◆ **Your objective**
Using the entries below, return word for word the lines from the one containing "bmesh.ops.recalc_face_normals(bm, faces=bm.faces)" up to and including the last.

(Saved entries)
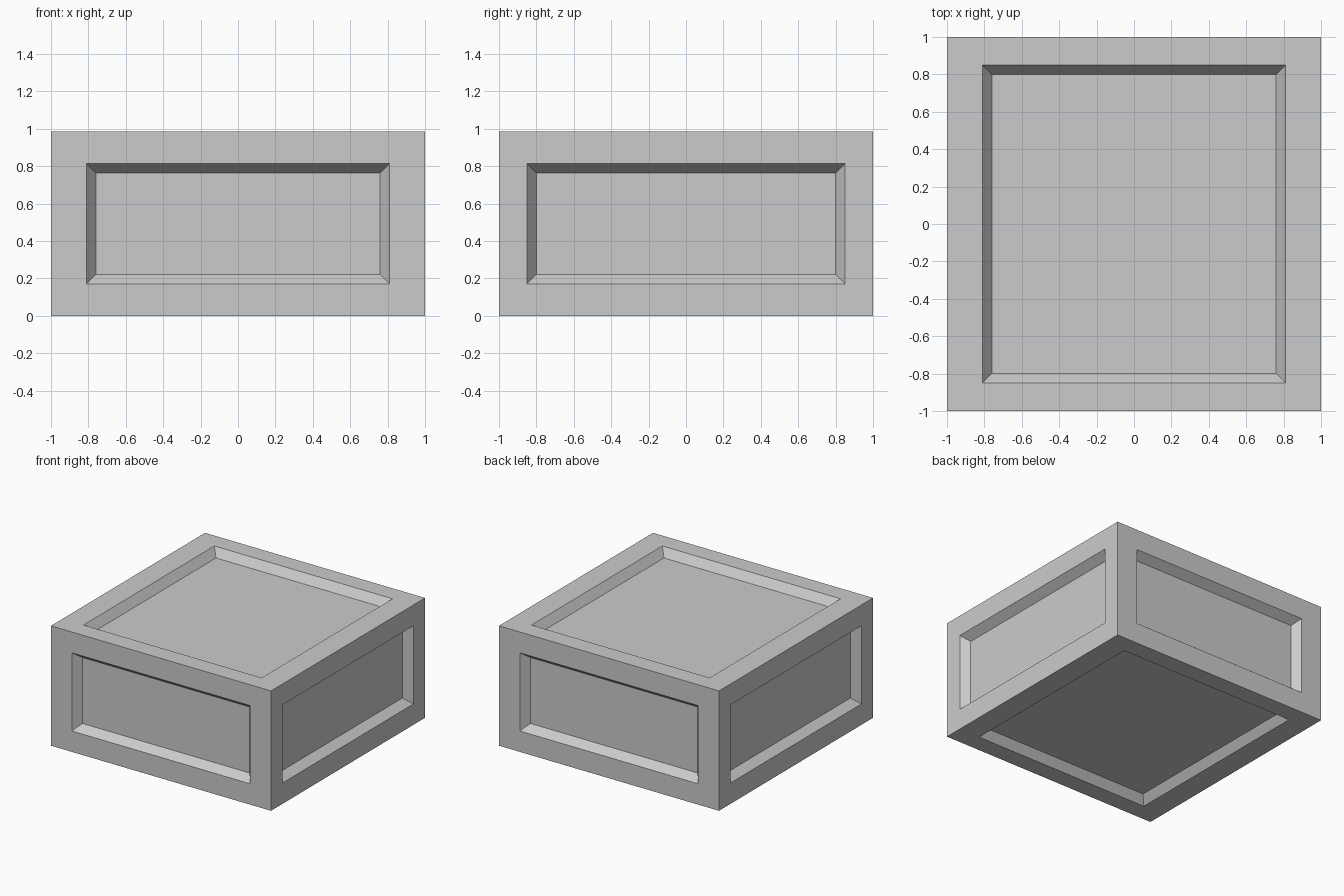
import bpy, bmesh
from mathutils import Vector

if "Cube" in bpy.data.objects:
    bpy.data.objects.remove(bpy.data.objects["Cube"])

HALF = Vector((1.0, 1.0, 0.4925))      # half size of the box
OUTER = Vector((0.81, 0.85, 0.321))    # half size of each panel opening
BEVEL = 0.05                           # slope width of the recess walls
DEPTH = 0.066                          # recess depth


def shape_panel(face, normal_axis, half, depth):
    """Move a face's corners to the given half sizes, sunk by depth."""
    for v in face.verts:
        for a in range(3):
            size = HALF[a] - depth if a == normal_axis else half[a]
            v.co[a] = size if v.co[a] > 0 else -size


# Box body
bm = bmesh.new()
bmesh.ops.create_cube(bm, size=2)
bmesh.ops.scale(bm, vec=HALF, verts=bm.verts)

# Sunken panel with sloped walls on all six sides
inner = OUTER - Vector((BEVEL, BEVEL, BEVEL))
for face in list(bm.faces):
    face.normal_update()
    axis = max(range(3), key=lambda a: abs(face.normal[a]))
    bmesh.ops.inset_individual(bm, faces=[face], thickness=0.1)
    shape_panel(face, axis, OUTER, 0)
    bmesh.ops.inset_individual(bm, faces=[face], thickness=0.05)
    shape_panel(face, axis, inner, DEPTH)

# Stand the crate on the floor
bmesh.ops.translate(bm, vec=(0, 0, HALF.z), verts=bm.verts)
bmesh.ops.recalc_face_normals(bm, faces=bm.faces)
mesh = bpy.data.meshes.new("panelled_crate")
bm.to_mesh(mesh)
bm.free()
crate = bpy.data.objects.new("panelled_crate", mesh)
bpy.context.collection.objects.link(crate)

◆ **Task output**
bmesh.ops.recalc_face_normals(bm, faces=bm.faces)
mesh = bpy.data.meshes.new("panelled_crate")
bm.to_mesh(mesh)
bm.free()
crate = bpy.data.objects.new("panelled_crate", mesh)
bpy.context.collection.objects.link(crate)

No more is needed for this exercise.